TPS may also be available in other cases, such as when a country is unable to process the return of its citizens properly. Countries which are eligible for protected status designations include:

  • El Salvador;
  • Haiti;
  • Honduras;
  • Nicaragua;
  • Somalia;
  • Sudan;
  • South Sudan; and
  • Syria.

This list may be changed or updated at any time, as different countries are added nearly every year. Individuals who have been granted TPS are not automatically granted lawful permanent residence status, hence the term. “temporary protection.”

However, the individual may become eligible for permanent resident status or United States citizenship later on.

Who is Eligible for Temporary Protected Status?

Only certain aliens who are traveling from the countries listed above are eligible for TPS, which is similar to political refugee and asylum requirements.
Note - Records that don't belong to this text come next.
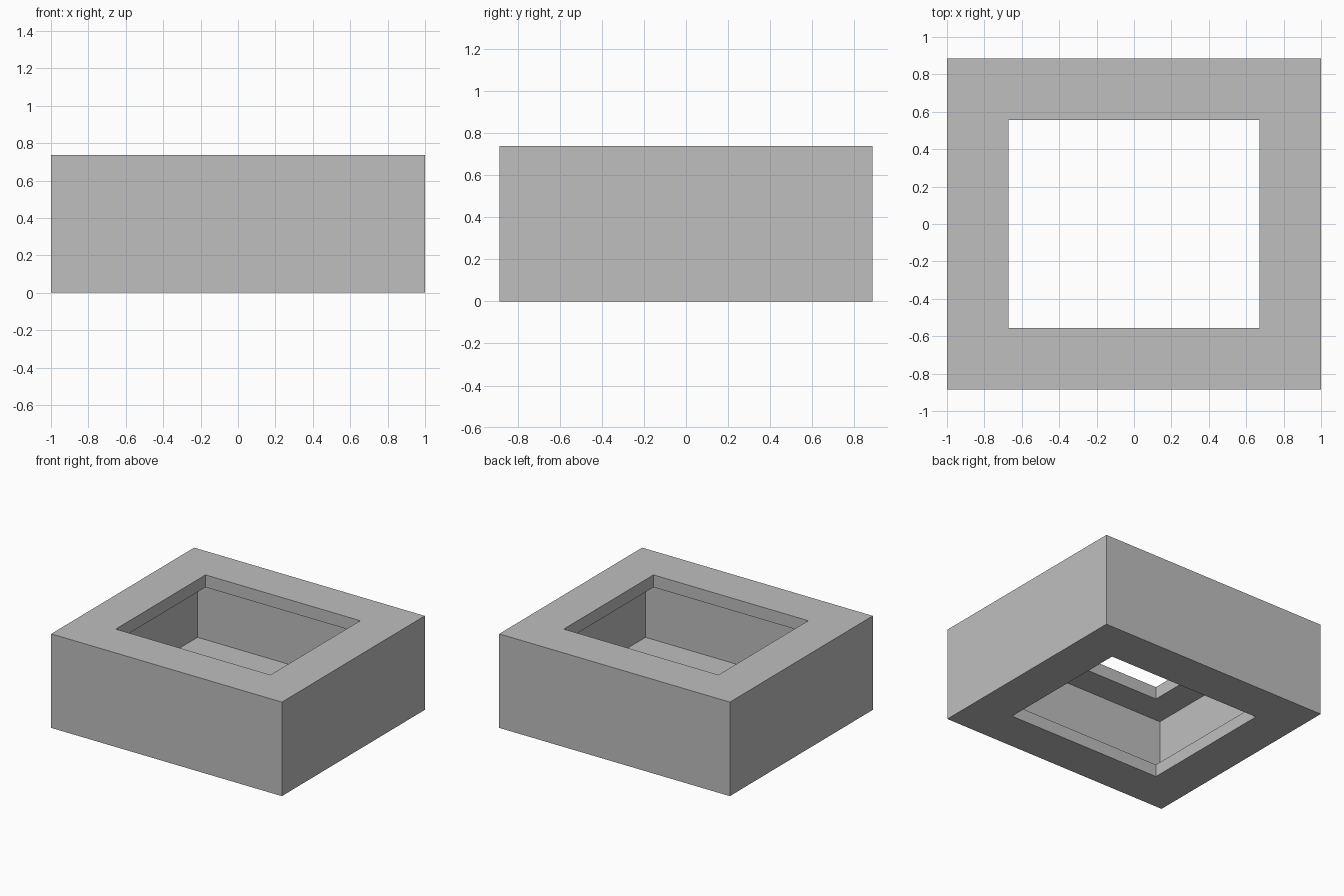
import bpy
import bmesh

# Remove the default cube
cube = bpy.data.objects.get("Cube")
if cube:
    bpy.data.objects.remove(cube, do_unlink=True)

HALF_X, HALF_Y, HEIGHT = 1.0, 0.885, 0.737
WALL = 0.097       # thickness of walls, top and bottom
RIM = 0.329        # width of the rim around each opening

# Plain grey material
grey = bpy.data.materials.new("plain grey")
grey.use_nodes = True
colour = (0.52, 0.52, 0.52, 1.0)
grey.diffuse_color = colour
grey.node_tree.nodes["Principled BSDF"].inputs["Base Color"].default_value = colour


def rectangle(bm, inset, z):
    """Four corners of a rectangle, set in from the outer walls."""
    x, y = HALF_X - inset, HALF_Y - inset
    return [bm.verts.new((sx * x, sy * y, z))
            for sx, sy in ((-1, -1), (1, -1), (1, 1), (-1, 1))]


# Wall cross-section (inset, height): outside, rim, lip, cavity, lip, opening
section = [
    (0, 0), (0, HEIGHT),
    (RIM, HEIGHT), (RIM, HEIGHT - WALL),
    (WALL, HEIGHT - WALL), (WALL, WALL),
    (RIM, WALL), (RIM, 0),
]

# Hollow frame: carry the closed cross-section around the rectangle
bm = bmesh.new()
rings = [rectangle(bm, inset, z) for inset, z in section]
for i, ring in enumerate(rings):
    following = rings[(i + 1) % len(rings)]
    for j in range(4):
        k = (j + 1) % 4
        bm.faces.new((ring[j], ring[k], following[k], following[j]))
bmesh.ops.recalc_face_normals(bm, faces=bm.faces)

mesh = bpy.data.meshes.new("hollow_frame")
bm.to_mesh(mesh)
bm.free()
mesh.materials.append(grey)
frame = bpy.data.objects.new("hollow_frame", mesh)
bpy.context.collection.objects.link(frame)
The requirements for TPS may include:

  • Being a national of a country that is included on the TPS list or, habitually residing last in a designated country, if the individual is without nationality;
  • Meeting the various requirements for initial, open, or re-registration filing dates;
  • Having a continuous physical presence (CPP) in the U.S. since the date the country became a designated country; and
  • Having continuous residence (CR) in the U.S. since the specific date listed for the country of origin, which will be different for each country. Brief, casual departures out of the U.S. are sometimes allowed.

In some cases, the requirements can be calculated, especially those related to continuous physical presence and continuous residence. These calculations sometimes require the assistance of an attorney, as the formulas involved are complex.

It is important to note that an individual who is eligible for TPS may be disqualified or have their privileges revoked for various reasons, which may include:

  • Being convicted of a felony;
  • Being convicted of 2 or more misdemeanors in the United States;
  • Failure to keep up with CR and CPP requirements; and
  • Other reasons.

Should I Contact an Attorney?

Similar to other immigration issues before the USCIS, the procedural rules and regulations are extremely detailed and narrow. An experienced immigration lawyer can assist you in navigating all of the requirements.

Your lawyer can assist you with determining whether you are eligible for political asylum, refugee status, or another type of status before you present your case to the USCIS.